Coincidentally, the modern United States is also experiencing a new influx of people emigrating from distant lands and with customs alien to the present natives of the country. Unlike the 1600s, there is an established government with a functioning law enforcement infrastructure. For the time being, the legal system remains efficient in integrating the different cultures. However, history shows us that the trajectories of a nation can change on a whim. A civil war, a repeat of the New Madrid earthquake, an uncontrollabe disease outbreak, or perhaps some other disruption could once again ignite the shifting of cultures. Will the descendants of the European settlers repeat the mistakes of the "Indians" and try to exterminate or drive off the newcomers? Will the European descendants be just as unwilling to change their culture for the newcomers as the "Indians" were to change for us? Is it even possible for cultures to merge?

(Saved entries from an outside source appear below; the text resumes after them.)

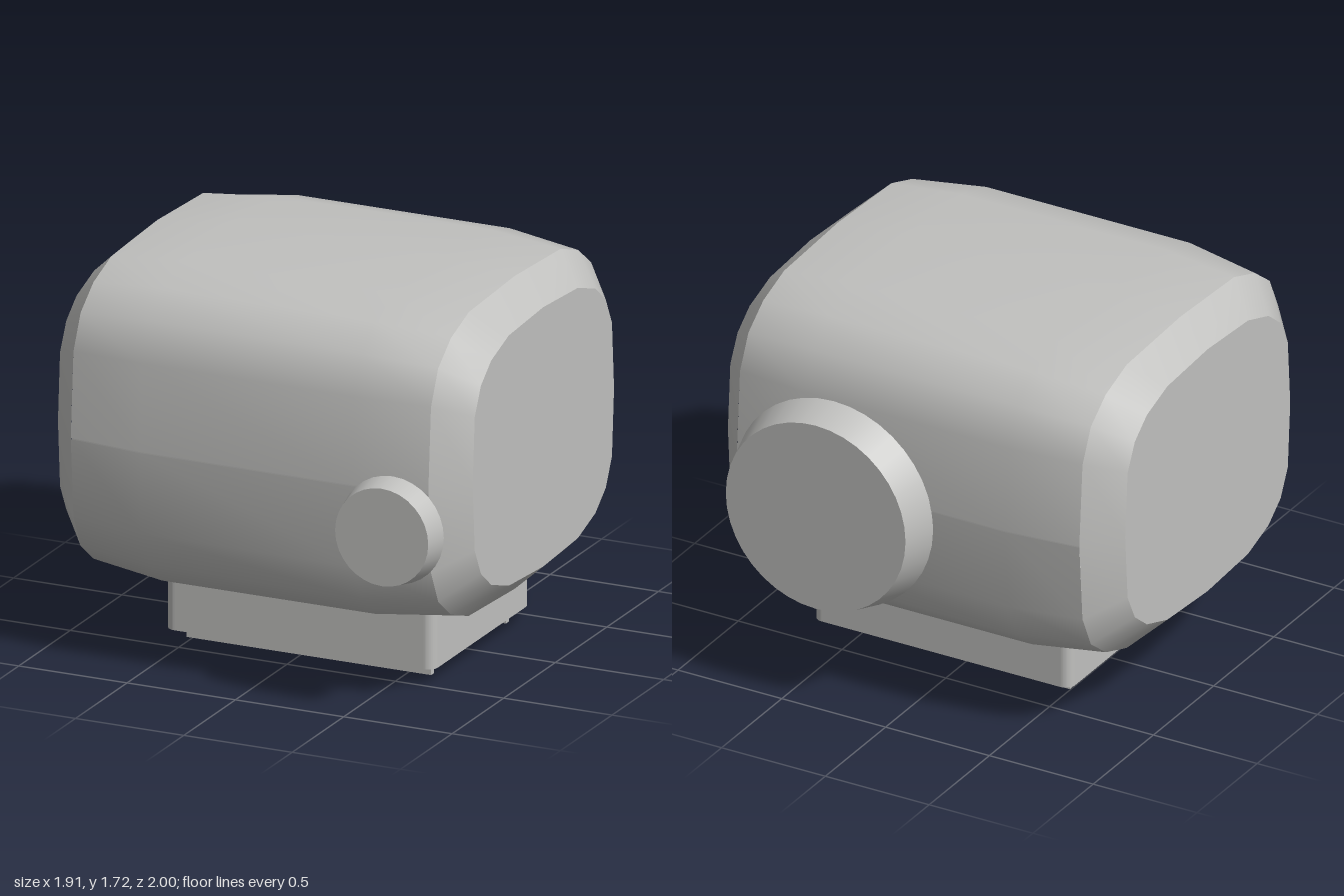
import * as THREE from 'three';

const CY = 0.9975, CZ = 0.025; // centre of the body cross-section

// Quarter outlines [z, y] from the side midpoint up to the crown
const FULL = [[0.875, 0], [0.855, 0.375], [0.78, 0.54], [0.655, 0.645], [0.455, 0.703], [0, 0.724]];
const SHOULDER = [[0.838, 0], [0.812, 0.365], [0.742, 0.515], [0.618, 0.61], [0.445, 0.67], [0, 0.69]];
const END = [[0.685, 0], [0.665, 0.295], [0.605, 0.415], [0.505, 0.495], [0.335, 0.552], [0, 0.572]];

const upper = (q) => [...q, ...q.slice(0, -1).reverse().map(([z, y]) => [-z, y])];
const lower = (q) => upper(q).map(([z, y]) => [-z, -y]);
const ring = (q) => [...upper(q).slice(0, -1), ...lower(q).slice(0, -1)];

// Skin through cross-sections [x, points] running from -x to +x
function loft(sections, closed) {
  const n = sections[0][1].length, pos = [], idx = [];
  for (const [x, pts] of sections) for (const [z, y] of pts) pos.push(x, y, z);
  for (let i = 0; i < sections.length - 1; i++) {
    for (let j = 0; j < (closed ? n : n - 1); j++) {
      const k = (j + 1) % n, a = i * n + j, c = i * n + k;
      idx.push(a, a + n, c, a + n, c + n, c);
    }
  }
  const g = new THREE.BufferGeometry();
  g.setAttribute('position', new THREE.Float32BufferAttribute(pos, 3));
  g.setIndex(idx);
  g.computeVertexNormals();
  return g;
}

export function createModel() {
  const model = new THREE.Group();
  model.name = 'boxyDevice';
  const grey = new THREE.MeshStandardMaterial({ color: 0xc0c0be });
  grey.name = 'grey';

  const add = (name, geometry, x = 0, y = 0, z = 0, parent = model) => {
    const mesh = new THREE.Mesh(geometry, grey);
    mesh.name = name;
    mesh.position.set(x, y, z);
    parent.add(mesh);
    return mesh;
  };

  // Body: upper and lower shells meeting at a fine seam
  const body = new THREE.Group();
  body.name = 'body';
  body.position.set(0, CY, CZ);
  model.add(body);
  const stations = [[-0.825, SHOULDER], [-0.49, FULL], [0.49, FULL], [0.825, SHOULDER]];
  const shell = (half, seamY) => loft(stations.map(([x, q]) => {
    const pts = half(q);
    pts[0] = [pts[0][0], seamY];
    pts[pts.length - 1] = [pts[pts.length - 1][0], seamY];
    return [x, pts];
  }), false);
  add('upperShell', shell(upper, -0.009), 0, 0, 0, body);
  add('lowerShell', shell(lower, -0.014), 0, 0, 0, body);

  // Recessed strip behind the seam on front and back
  for (const s of [1, -1]) {
    const strip = stations.map(([x, q]) => {
      const z = s * (q[0][0] - 0.008);
      return [x, [[z, -s * 0.024], [z, s * 0.024]]];
    });
    add(s > 0 ? 'frontSeam' : 'backSeam', loft(strip, false), 0, -0.0115, 0, body);
  }

  // Chamfered ends and flat end plates
  const endShape = new THREE.Shape(ring(END).map(([z, y]) => new THREE.Vector2(z, y)));
  for (const s of [1, -1]) {
    const side = s > 0 ? 'left' : 'right';
    const sections = [[s * 0.825, ring(SHOULDER)], [s * 0.957, ring(END)]];
    if (s < 0) sections.reverse();
    add(side + 'Chamfer', loft(sections, true), 0, 0, 0, body);
    add(side + 'EndPlate', new THREE.ShapeGeometry(endShape).rotateY(s * Math.PI / 2), s * 0.957, 0, 0, body);
  }

  // Tapered round knobs, small in front and large behind
  add('frontKnob', new THREE.CylinderGeometry(0.215, 0.237, 0.105, 32).rotateX(Math.PI / 2), 0.675, 0.817, 0.9475);
  add('backKnob', new THREE.CylinderGeometry(0.433, 0.478, 0.152, 40).rotateX(-Math.PI / 2), 0.337, 0.902, -0.924);

  // Base block with rounded upright edges
  const w = 0.62, d = 0.4725, r = 0.045;
  const plan = new THREE.Shape();
  plan.absarc(w - r, d - r, r, 0, Math.PI / 2);
  plan.absarc(r - w, d - r, r, Math.PI / 2, Math.PI);
  plan.absarc(r - w, r - d, r, Math.PI, Math.PI * 1.5);
  plan.absarc(w - r, r - d, r, Math.PI * 1.5, Math.PI * 2);
  const block = new THREE.ExtrudeGeometry(plan, { depth: 0.26, bevelEnabled: false, curveSegments: 6 });
  add('base', block.rotateX(-Math.PI / 2), 0.055, 0.072, 0.0275);

  // Rails and hexagonal peg underneath
  for (const [name, z] of [['frontRail', 0.39], ['backRail', -0.335]]) {
    add(name, new THREE.BoxGeometry(1.13, 0.065, 0.03), 0.055, 0.0475, z);
  }
  const peg = new THREE.CylinderGeometry(0.062, 0.062, 0.08, 6).toNonIndexed();
  peg.computeVertexNormals();
  add('peg', peg, -0.342, 0.04, 0.0275);

  return model;
}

No one person can provide the answers to these questions, and neither is there a person who can know how the future will play out. The past is gone, the future never arrives; all we have is the present. Our choices are made right now. We can, however, learn how the events of the past, and the decisions that were made, have given us our present moment. We can imagine that life is cyclical, and that decisions that did not work out well in the past, will likely not work out well in the present. Likewise, we can reflect on the past decisions born of good character, and which paved the way for peaceful existence.